## Required work
Go line by line through the listing below and copy those that hold "shell".

- - -

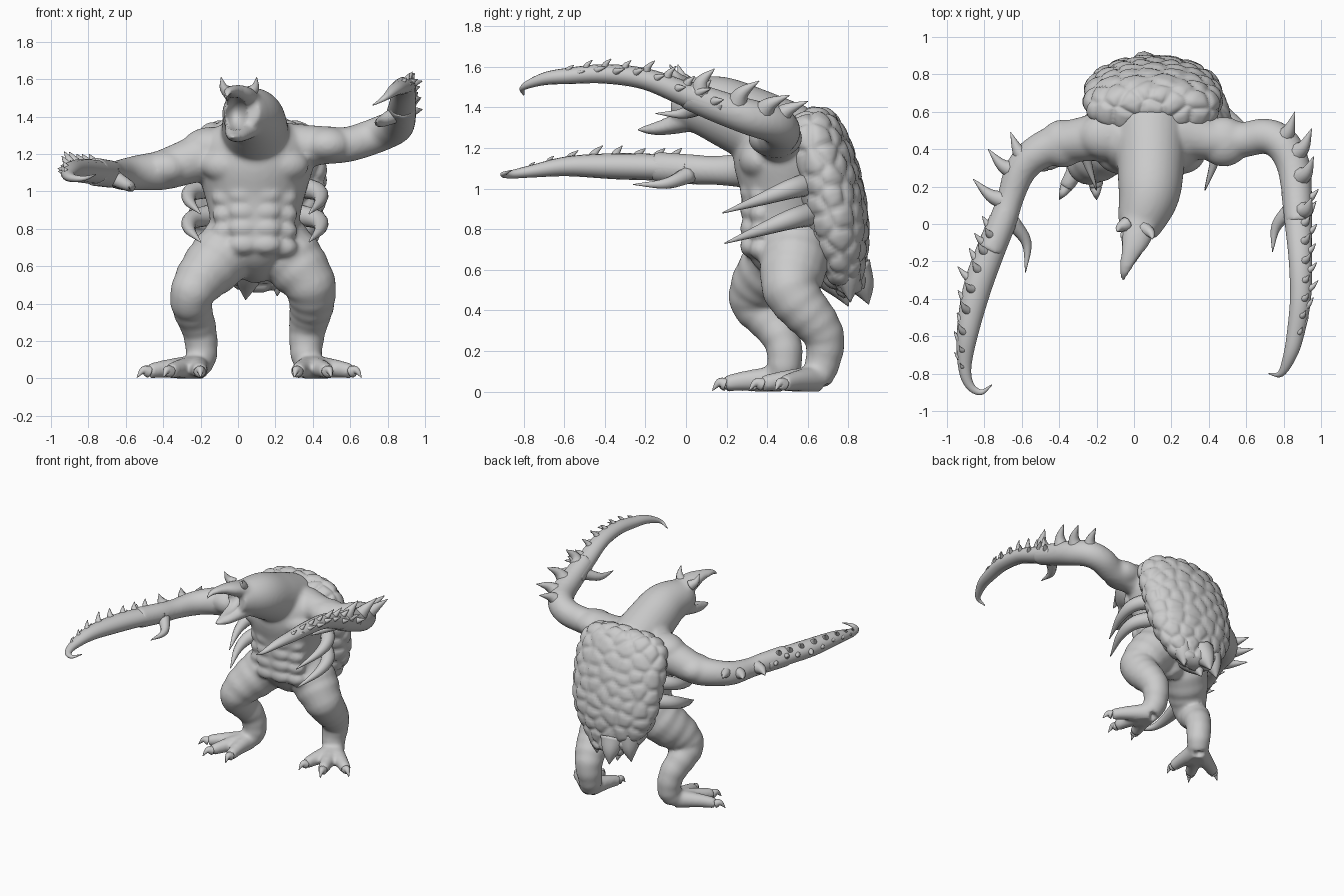
import bpy, bmesh, math, random
from mathutils import Vector, kdtree

random.seed(4)
cube = bpy.data.objects.get("Cube")
if cube:
    bpy.data.objects.remove(cube)

grey = bpy.data.materials.new("stone grey")
grey.use_nodes = True
colour = (0.6, 0.6, 0.6, 1)
grey.diffuse_color = colour
grey.node_tree.nodes["Principled BSDF"].inputs["Base Color"].default_value = colour


def spline(points, steps):
    """Smooth path of (position, radius) through x, y, z, radius points."""
    pts = [Vector(p) for p in points]
    pts = [2 * pts[0] - pts[1]] + pts + [2 * pts[-1] - pts[-2]]
    path = []
    for a, b, c, d in zip(pts, pts[1:], pts[2:], pts[3:]):
        for i in range(steps):
            t = i / steps
            path.append(b + (c - a) * t / 2 + (a - b * 2.5 + c * 2 - d / 2) * t * t
                        + (b * 3 - a - c * 3 + d) * t ** 3 / 2)
    path.append(pts[-2])
    return [(p.xyz, max(p.w, 0.002)) for p in path]


def tube(bm, points, sides=20, steps=6, flat=1.0, side=None, ripple=0.0):
    """Round or flattened limb swept along a smooth path."""
    path = spline(points, steps)
    last, rings = None, []
    for i, (pos, radius) in enumerate(path):
        tangent = (path[min(i + 1, len(path) - 1)][0] - path[max(i - 1, 0)][0]).normalized()
        if last is None:
            u = Vector(side) if side else tangent.orthogonal()
        else:
            u = last.rotation_difference(tangent) @ u
        u = (u - tangent * u.dot(tangent)).normalized()
        v, last = tangent.cross(u), tangent
        radius *= 1 + ripple * math.sin(i * 1.6)
        ring = []
        for k in range(sides):
            a = math.tau * k / sides
            ring.append(bm.verts.new(pos + radius * (u * math.cos(a) + v * flat * math.sin(a))))
        rings.append(ring)
    for r, s in zip(rings, rings[1:]):
        for k in range(sides):
            n = (k + 1) % sides
            bm.faces.new((r[k], r[n], s[n], s[k]))
    bm.faces.new(rings[0][::-1])
    bm.faces.new(rings[-1])


def blob(bm, centre, size):
    """Ellipsoid muscle."""
    made = bmesh.ops.create_uvsphere(bm, u_segments=20, v_segments=12, radius=1)["verts"]
    for v in made:
        v.co = Vector(centre) + Vector(a * b for a, b in zip(v.co, size))


def spike(bm, base, tip, radius, bend=(0, 0, 0)):
    """Curved horn, thorn or claw."""
    base, tip = Vector(base), Vector(tip)
    mid = base.lerp(tip, 0.5) + Vector(bend)
    tube(bm, [(*base, radius), (*mid, radius * 0.6), (*tip, 0.002)], sides=10, steps=5)


def finish(name, bm):
    bmesh.ops.recalc_face_normals(bm, faces=bm.faces)
    mesh = bpy.data.meshes.new(name)
    bm.to_mesh(mesh)
    bm.free()
    mesh.materials.append(grey)
    obj = bpy.data.objects.new(name, mesh)
    bpy.context.collection.objects.link(obj)
    mesh.shade_smooth()
    return obj


MID = 0.09  # the body leans slightly to its left
body = bmesh.new()

# Torso with chest, belly and flank muscles
tube(body, [(.06, .55, .53, .05), (.09, .51, .61, .14), (.09, .48, .72, .22), (.09, .485, .88, .245),
            (.09, .495, 1, .275), (.09, .5, 1.14, .315), (.09, .52, 1.24, .3), (.09, .56, 1.32, .2)],
     sides=32, flat=.85, side=(1, 0, 0))
for s in (-1, 1):
    blob(body, (MID + s * .13, .36, 1.14), (.16, .1, .1))
    blob(body, (MID + s * .23, .47, 1.24), (.16, .13, .105))
    for row in range(4):
        z = .98 - row * .088
        blob(body, (MID + s * .06, .32, z), (.085, .055, .056))
        blob(body, (MID + s * .15, .37, z - .015), (.08, .06, .056))

# Neck, skull and open jaws
tube(body, [(.09, .52, 1.22, .2), (.09, .32, 1.32, .18), (.08, .16, 1.39, .165), (.04, .02, 1.42, .13),
            (.02, -.05, 1.43, .1)], sides=28)
tube(body, [(.04, .05, 1.47, .105), (.01, -.08, 1.515, .08), (-.02, -.16, 1.535, .052),
            (-.05, -.25, 1.535, .03), (-.06, -.31, 1.5, .01)], flat=.65, side=(1, 0, 0))
tube(body, [(.05, .08, 1.36, .115), (.01, -.05, 1.32, .085), (-.01, -.15, 1.295, .055),
            (-.03, -.24, 1.29, .015)], flat=.6, side=(1, 0, 0))

# Arms: the first points are flesh, the rest a hooked blade
left_arm = [(.25, .49, 1.23, .14), (.42, .45, 1.245, .108), (.58, .45, 1.25, .095), (.7, .47, 1.285, .095),
            (.79, .43, 1.32, .095), (.85, .32, 1.35, .09), (.87, .17, 1.4, .082), (.88, 0, 1.465, .073),
            (.89, -.2, 1.54, .062), (.89, -.4, 1.565, .056), (.865, -.58, 1.555, .047),
            (.835, -.7, 1.54, .036), (.785, -.8, 1.5, .018), (.72, -.8, 1.46, .003)]
right_arm = [(-.08, .49, 1.2, .15), (-.23, .46, 1.17, .125), (-.4, .43, 1.115, .108), (-.53, .37, 1.1, .095),
             (-.61, .28, 1.09, .085), (-.66, .14, 1.09, .072), (-.7, .02, 1.095, .075),
             (-.77, -.15, 1.105, .077), (-.84, -.35, 1.11, .075), (-.89, -.58, 1.11, .058),
             (-.905, -.76, 1.085, .036), (-.88, -.86, 1.07, .024), (-.82, -.9, 1.07, .015), (-.76, -.86, 1.09, .003)]
blob(body, (.48, .44, 1.25), (.14, .135, .098))
blob(body, (-.38, .43, 1.125), (.13, .13, .1))
thorns = bmesh.new()
for name, arm, s in (("left", left_arm, 1), ("right", right_arm, -1)):
    tube(body, arm[:8])
    blade = bmesh.new()
    tube(blade, arm[6:], sides=16, flat=.85, side=(1, 0, 0))
    finish(name + "_arm_blade", blade)
    # Two uneven rows of thorns along the outer top edge
    path = spline(arm[6:11], 4)
    for i, (pos, r) in enumerate(path[1:]):
        lift = (.3, 1.6)[i % 2] + random.uniform(-.2, .2)
        out = Vector((s, random.uniform(.7, 1.4), lift)).normalized()
        start = pos + Vector((s, 0, lift)).normalized() * r * .5
        spike(thorns, start, start + out * r * random.uniform(1, 1.5), r * .42, (0, -.01, 0))

# Elbow thorns and the inner thumb claws
for base, tip in (((.8, .46, 1.35), (.86, .6, 1.43)), ((.87, .38, 1.38), (.95, .51, 1.46)),
                  ((.89, .25, 1.42), (.96, .36, 1.53)), ((.9, .07, 1.47), (.95, .14, 1.59)),
                  ((-.58, .35, 1.12), (-.66, .49, 1.14)), ((-.63, .28, 1.1), (-.78, .4, 1.13)),
                  ((-.68, .12, 1.1), (-.86, .24, 1.12))):
    spike(thorns, base, tip, .055, (0, -.025, 0))
spike(thorns, (.84, .08, 1.41), (.74, -.15, 1.37), .045, (-.03, .02, -.02))
spike(thorns, (-.66, .02, 1.07), (-.58, -.26, 1.02), .045, (.045, .02, -.02))
finish("arm_thorns", thorns)

# Legs, splayed toes and claws
left_leg = [(.21, .54, .74, .16), (.3, .53, .62, .168), (.38, .515, .51, .142), (.395, .57, .42, .125),
            (.385, .64, .34, .112), (.37, .685, .25, .098), (.365, .67, .13, .085), (.39, .64, .06, .075)]
right_leg = [(-.02, .5, .74, .16), (-.11, .44, .63, .165), (-.2, .36, .53, .14), (-.25, .33, .44, .115),
             (-.24, .4, .36, .105), (-.205, .475, .25, .092), (-.195, .485, .13, .085), (-.22, .45, .06, .075)]
claws = bmesh.new()
for leg, tips in ((left_leg, ((.66, .44), (.5, .31), (.3, .33))),
                  (right_leg, ((-.54, .28), (-.4, .13), (-.2, .13)))):
    tube(body, leg, ripple=.022)
    ankle = Vector(leg[-1][:3])
    for x, y in tips:
        tip = Vector((x, y, .03))
        knuckle, end = ankle.lerp(tip, .5), ankle.lerp(tip, .8)
        tube(body, [(*ankle, .07), (knuckle.x, knuckle.y, .052, .05), (end.x, end.y, .038, .04)])
        spike(claws, end, (x, y, .005), .034, (0, 0, .022))
finish("toe_claws", claws)

# Fuse the flesh, carve the mouth and flatten the soles
creature = finish("body", body)
hollow = bmesh.new()
blob(hollow, (-.015, -.13, 1.415), (.07, .19, .09))
cutter = finish("mouth_cutter", hollow)
cutter.hide_render = True
bpy.context.view_layer.objects.active = creature
fuse = creature.modifiers.new("fuse", "REMESH")
fuse.mode, fuse.voxel_size, fuse.use_smooth_shade = "VOXEL", .012, True
carve = creature.modifiers.new("carve", "BOOLEAN")
carve.operation, carve.object = "DIFFERENCE", cutter
soften = creature.modifiers.new("soften", "SMOOTH")
soften.factor, soften.iterations = .5, 12
for m in ("fuse", "carve", "soften"):
    bpy.ops.object.modifier_apply(modifier=m)
bpy.data.objects.remove(cutter)
for v in creature.data.vertices:
    v.co.z = max(v.co.z, 0)
creature.data.shade_smooth()

# Brow horns and eyes
face = bmesh.new()
spike(face, (-.04, .0, 1.52), (-.09, -.04, 1.61), .04, (-.01, 0, -.012))
spike(face, (.05, -.02, 1.52), (.1, -.08, 1.61), .04, (.015, 0, -.012))
for x in (-.058, .07):
    blob(face, (x, -.06, 1.51), (.015, .022, .016))
finish("horns_and_eyes", face)

# Pebbled shell: cells swell between random centres
shell = bmesh.new()
tube(shell, [(.1, .57, 1.355, .06), (.1, .575, 1.345, .2), (.1, .595, 1.3, .31), (.1, .645, 1.18, .35),
             (.1, .7, 1, .35), (.1, .74, .8, .325), (.1, .77, .62, .235), (.1, .82, .5, .1)],
     sides=110, steps=12, flat=.44, side=(1, 0, 0))
shell.normal_update()
verts = list(shell.verts)
random.shuffle(verts)
centres = []
for v in verts:
    if all((v.co - c).length > .085 for c in centres):
        centres.append(v.co.copy())
tree = kdtree.KDTree(len(centres))
for i, c in enumerate(centres):
    tree.insert(c, i)
tree.balance()
for v in verts:
    near, far = [hit[2] for hit in tree.find_n(v.co, 2)]
    edge = min(1, (far - near) / .07)
    v.co += v.normal * (.008 + .016 * edge * (2 - edge))
# Ragged points along the lower rim
for base, tip in (((.06, .82, .6), (.04, .9, .43)), ((-.05, .77, .64), (-.09, .81, .45)),
                  ((.22, .77, .64), (.21, .81, .44)), ((.06, .7, .6), (.04, .8, .42))):
    spike(shell, base, tip, .1, (0, .01, 0))
finish("shell", shell)

# Curved rib spikes on both flanks
ribs = bmesh.new()
for s in (-1, 1):
    for z, reach in ((1, .18), (.85, .19)):
        tube(ribs, [(MID + s * .2, .64, z + .03, .06), (MID + s * .33, .52, z, .05),
                    (MID + s * .35, .38, z - .05, .032), (MID + s * .29, reach, z - .12, .003)], sides=12)
finish("rib_spikes", ribs)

- - -

## Task output
# Pebbled shell: cells swell between random centres
shell = bmesh.new()
tube(shell, [(.1, .57, 1.355, .06), (.1, .575, 1.345, .2), (.1, .595, 1.3, .31), (.1, .645, 1.18, .35),
shell.normal_update()
verts = list(shell.verts)
    spike(shell, base, tip, .1, (0, .01, 0))
finish("shell", shell)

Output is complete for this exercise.